*What needs to be done*:
If a line below includes the string "prism", copy it.

╭─ Exercise inputs

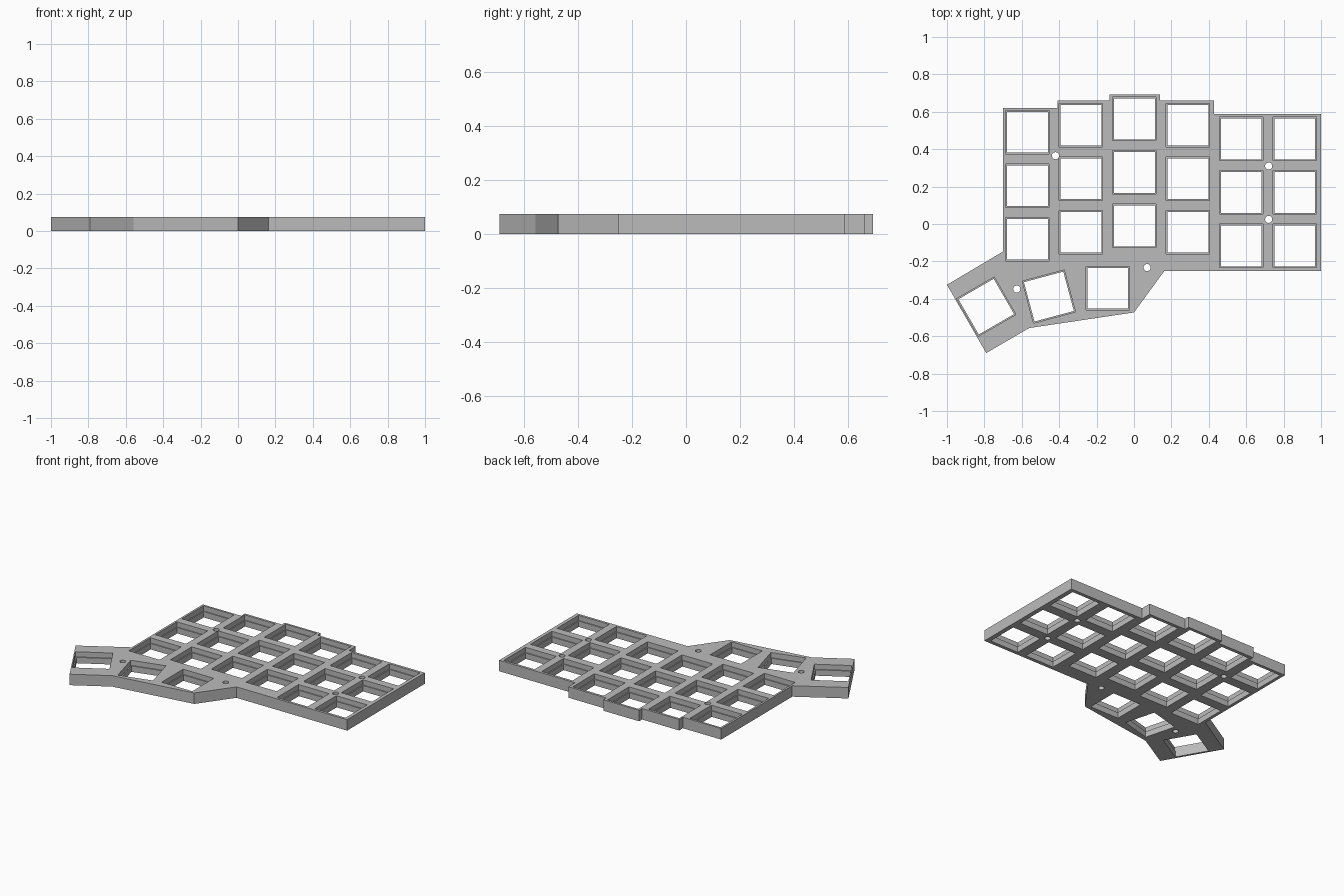
import bpy, bmesh, math
from mathutils import Matrix, Vector

if "Cube" in bpy.data.objects:
    bpy.data.objects.remove(bpy.data.objects["Cube"], do_unlink=True)

THICK = 0.075      # plate height
LEDGE = 0.04       # height of the step inside each key opening
OPEN_TOP, OPEN_LOW = 0.232, 0.218

grey = bpy.data.materials.new("plain grey")
grey.use_nodes = True
colour = (0.5, 0.5, 0.5, 1)
grey.diffuse_color = colour
grey.node_tree.nodes["Principled BSDF"].inputs["Base Color"].default_value = colour


def prism(bm, points, z0, z1):
    """Close a flat outline and raise it into a solid."""
    face = bm.faces.new([bm.verts.new((x, y, z0)) for x, y in points])
    top = bmesh.ops.extrude_face_region(bm, geom=[face])["geom"]
    verts = [v for v in top if isinstance(v, bmesh.types.BMVert)]
    bmesh.ops.translate(bm, vec=(0, 0, z1 - z0), verts=verts)


def make_object(name, bm):
    bmesh.ops.recalc_face_normals(bm, faces=bm.faces)
    mesh = bpy.data.meshes.new(name)
    bm.to_mesh(mesh)
    bm.free()
    mesh.materials.append(grey)
    obj = bpy.data.objects.new(name, mesh)
    bpy.context.collection.objects.link(obj)
    return obj


def polygon(centre, radius, sides, turn):
    return [(centre[0] + radius * math.cos(turn + math.tau * i / sides),
             centre[1] + radius * math.sin(turn + math.tau * i / sides))
            for i in range(sides)]


# Plate outline: stepped columns at the back, angled thumb area in front
outline = [(-0.70, 0.62), (-0.41, 0.62), (-0.41, 0.66), (-0.13, 0.66),
           (-0.13, 0.692), (0.14, 0.692), (0.14, 0.66), (0.427, 0.66),
           (0.427, 0.588), (1.0, 0.588), (1.0, -0.25), (0.163, -0.25),
           (0, -0.473), (-0.56, -0.556), (-0.79, -0.69), (-1.0, -0.325),
           (-0.70, -0.147)]
bm = bmesh.new()
prism(bm, outline, 0, THICK)
plate = make_object("key_plate", bm)

# Key positions: six staggered columns of three, then three turned thumb keys
PITCH = 0.286
keys = [(-0.57 + PITCH * col, back - PITCH * row, 0)
        for col, back in enumerate((0.49, 0.528, 0.562, 0.528, 0.455, 0.455))
        for row in range(3)]
keys += [(-0.14, -0.343, 0), (-0.455, -0.388, 15), (-0.79, -0.442, 30)]

# Cutters for the wide upper opening, narrower lower opening and screw holes
upper, lower, screws = bmesh.new(), bmesh.new(), bmesh.new()
for x, y, turn in keys:
    angle = math.radians(turn + 45)
    prism(upper, polygon((x, y), OPEN_TOP / math.sqrt(2), 4, angle), LEDGE, 0.2)
    prism(lower, polygon((x, y), OPEN_LOW / math.sqrt(2), 4, angle), -0.1, 0.15)
for spot in [(-0.42, 0.365), (0.72, 0.31), (0.72, 0.025), (0.07, -0.233), (-0.627, -0.348)]:
    prism(screws, polygon(spot, 0.019, 24, 0), -0.1, 0.2)

for name, cutter_bm in (("upper_cutter", upper), ("lower_cutter", lower), ("screw_cutter", screws)):
    cutter = make_object(name, cutter_bm)
    cutter.hide_render = True
    cut = plate.modifiers.new(name, "BOOLEAN")
    cut.operation = "DIFFERENCE"
    cut.solver = "EXACT"
    cut.object = cutter
    bpy.context.view_layer.objects.active = plate
    bpy.ops.object.modifier_apply(modifier=name)
    bpy.data.objects.remove(cutter, do_unlink=True)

╰─

*Answer for this exercise*:
def prism(bm, points, z0, z1):
prism(bm, outline, 0, THICK)
    prism(upper, polygon((x, y), OPEN_TOP / math.sqrt(2), 4, angle), LEDGE, 0.2)
    prism(lower, polygon((x, y), OPEN_LOW / math.sqrt(2), 4, angle), -0.1, 0.15)
    prism(screws, polygon(spot, 0.019, 24, 0), -0.1, 0.2)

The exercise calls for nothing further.